Unrecognized by Georgia, Israel Doesn't Want Him

The hardest moment of his 12 years in Israel, says Oleg Vahtangov, was three years ago, "when they jailed me on Tisha B'Av." Vahtangov, 37, who was born in Georgia but lacks citizenship anywhere, was summoned to a meeting at the Interior Ministry in the summer of 2003, at the end of which he was arrested. He spent nine - utterly superfluous - months in jail. Why superfluous? Because there is nowhere to deport him anyway. While in jail, he lost what little property he had acquired over a decade in the country.

He speaks without rancor about the arrest, as about the rest of his troubles. He recounts with pride that he became the leader of the foreign workers' wing in prison, saw to its order and cleanliness and even organized activities.

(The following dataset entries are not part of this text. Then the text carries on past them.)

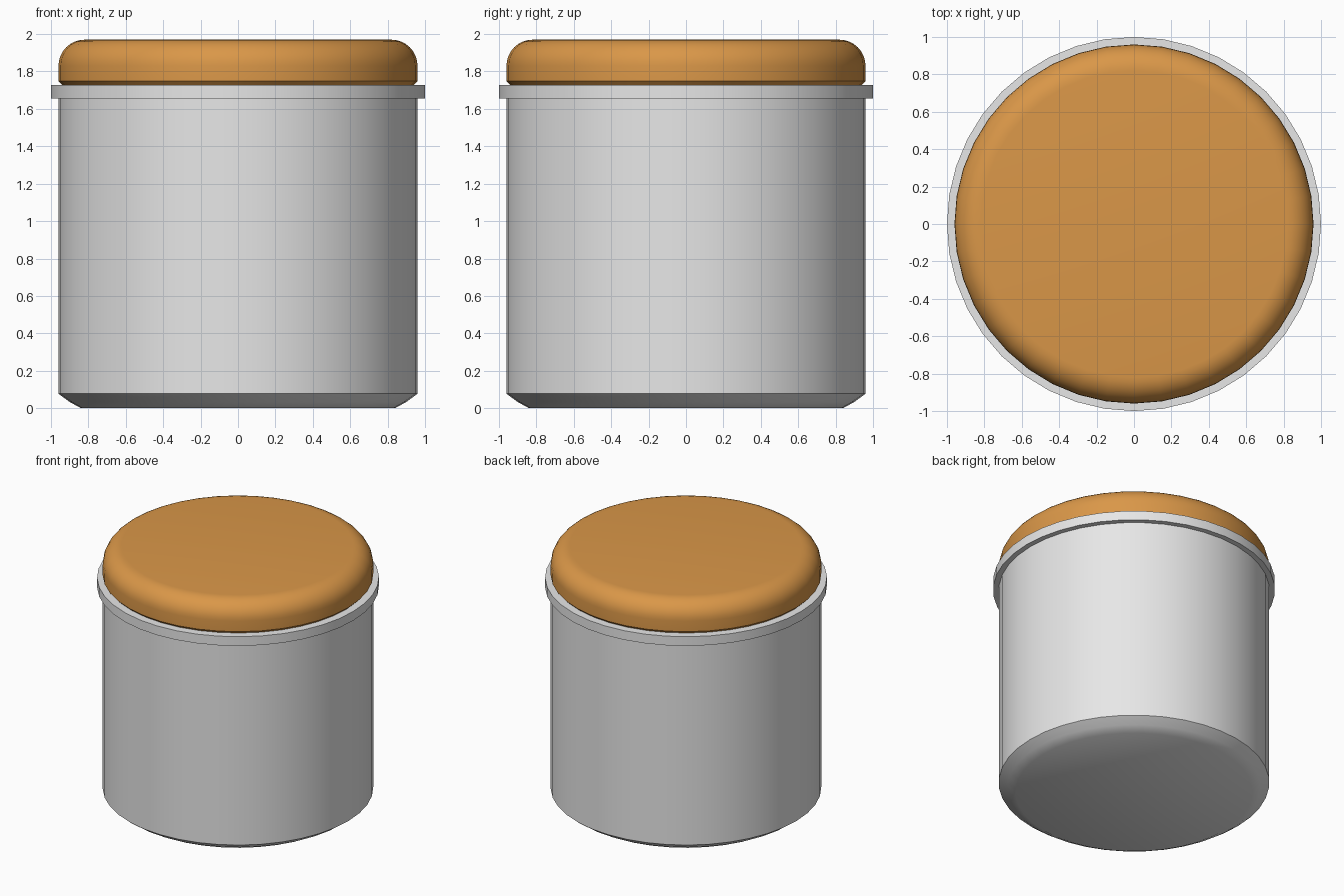
import bpy, bmesh, math

if "Cube" in bpy.data.objects:
    bpy.data.objects.remove(bpy.data.objects["Cube"])

SIDES = 40

def material(name, rgb):
    m = bpy.data.materials.new(name)
    m.diffuse_color = (*rgb, 1)
    m.use_nodes = True
    m.node_tree.nodes["Principled BSDF"].inputs["Base Color"].default_value = m.diffuse_color
    return m

def lathe(name, profile, mat, angle=35):
    """Closed solid of revolution from (radius, z) points, bottom to top."""
    bm = bmesh.new()
    rings = []
    for r, z in profile:
        rings.append([bm.verts.new((r * math.cos(2 * math.pi * i / SIDES),
                                    r * math.sin(2 * math.pi * i / SIDES), z))
                      for i in range(SIDES)])
    for a, b in zip(rings, rings[1:]):
        for i in range(SIDES):
            j = (i + 1) % SIDES
            bm.faces.new((a[i], a[j], b[j], b[i]))
    bm.faces.new(rings[0][::-1])
    bm.faces.new(rings[-1])
    mesh = bpy.data.meshes.new(name)
    bm.to_mesh(mesh)
    bm.free()
    mesh.materials.append(mat)
    ob = bpy.data.objects.new(name, mesh)
    bpy.context.collection.objects.link(ob)
    bpy.ops.object.select_all(action='DESELECT')
    ob.select_set(True)
    bpy.context.view_layer.objects.active = ob
    bpy.ops.object.shade_smooth_by_angle(angle=math.radians(angle))
    return ob

grey = material("light_grey", (0.8, 0.8, 0.8))
wood = material("warm_wood", (0.70, 0.31, 0.065))

# Jar with bevelled foot and flat collar
lathe("jar", [(0.84, 0), (0.90, 0.033), (0.96, 0.077), (0.96, 1.655),
              (1.0, 1.655), (1.0, 1.727), (0.94, 1.727)], grey)

# Lid: small chamfer below, rounded shoulder above
steps = 8
shoulder = [(0.82 + 0.14 * math.cos(t * math.pi / 2 / steps),
             1.83 + 0.14 * math.sin(t * math.pi / 2 / steps))
            for t in range(steps + 1)]
lathe("lid", [(0.94, 1.728), (0.96, 1.748)] + shoulder, wood)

In the same uncomplaining tone, Vahtangov says that he thinks a lot about the 13 years he lost in Israel. "I haven't had any joy in life. I have no family, I have no wife, I have no children and the years are passing. But I look forward," he says.

The reason he does not get married is that he is in love, but with an Orthodox Jew. Until he converts, he cannot be with her; so long as he has no status here, they won't let him convert. In his numerous efforts over the years to secure legal status in Israel, he did actually enter into a fictitious marriage, but it didn't last, he says, because the woman wanted to consummate the marriage. "I didn't sell my soul for paperwork," he says.

In the late 1990s he completed a conversion program in Ashdod. Since then he has lived as an observant Jew, first in Gan Yavne and now in Netanya.

The organization Refugees International estimates that there are 11 million people around the world who lack citizenship for various reasons. Vahtangov belongs to a group of people stranded by the collapse of the Soviet Union - former Soviet citizens who were not home when the new states were established, and therefore did not receive citizenship there. Nor were they granted standing anywhere else. The Office of the United Nations High Commissioner for Refugees estimates that there are several dozen such people in Israel.

When one of them is arrested, he usually spends a long time in jail, until the state is persuaded it has nowhere to deport him. Then he is released, but not given status, forcing him to support himself by working illegally. The UNHCR handles 20 such cases, but its mandate to help them is limited. Vahtangov applied to the UNHCR three years ago, but was denied refugee status because he was not being persecuted in his country of residence.

Some of the stateless people from the former Soviet Union came to Israel as immigrants. They were here when the new states were formed, so they did not get citizenship there. It later turned out that they had come to Israel using fake documents, so their Israeli citizenship was revoked. Thus they remained without any standing in the world. Such is the case, for example, of S.A., 36, from Tajikistan, who petitioned the administrative court together with Vahtangov to receive residency status in Israel.

In January 2005, Vahtangov and two other former Soviet citizens petitioned the Tel Aviv Administrative Court to compel the state to grant them permanent residency. "It is indisputable that this situation, in which people reside in Israel in limbo without any right, is unsatisfactory," wrote the judge, Dr. Amiram Binyamini, in his verdict from May 2005. But the state argued that it is working to grant the petitioners standing in their countries of origin, Georgia and Tajikistan, and requested six months. Since then nothing has changed, yet none of the petitioners has been granted standing.

This past January, the three petitioned the administrative court again. Their lawyer, Oded Feller, of the Association for Civil Rights in Israel, argued that "citizenship is an essential component in human identity and human dignity," therefore denying somebody citizenship is in effect "cruel punishment that condemns him to a life of poverty."

Feller noted that Israel has no procedure for legalizing the status of people without citizenship. He asked the court to compel the state to establish a process akin to the one for granting refugee status.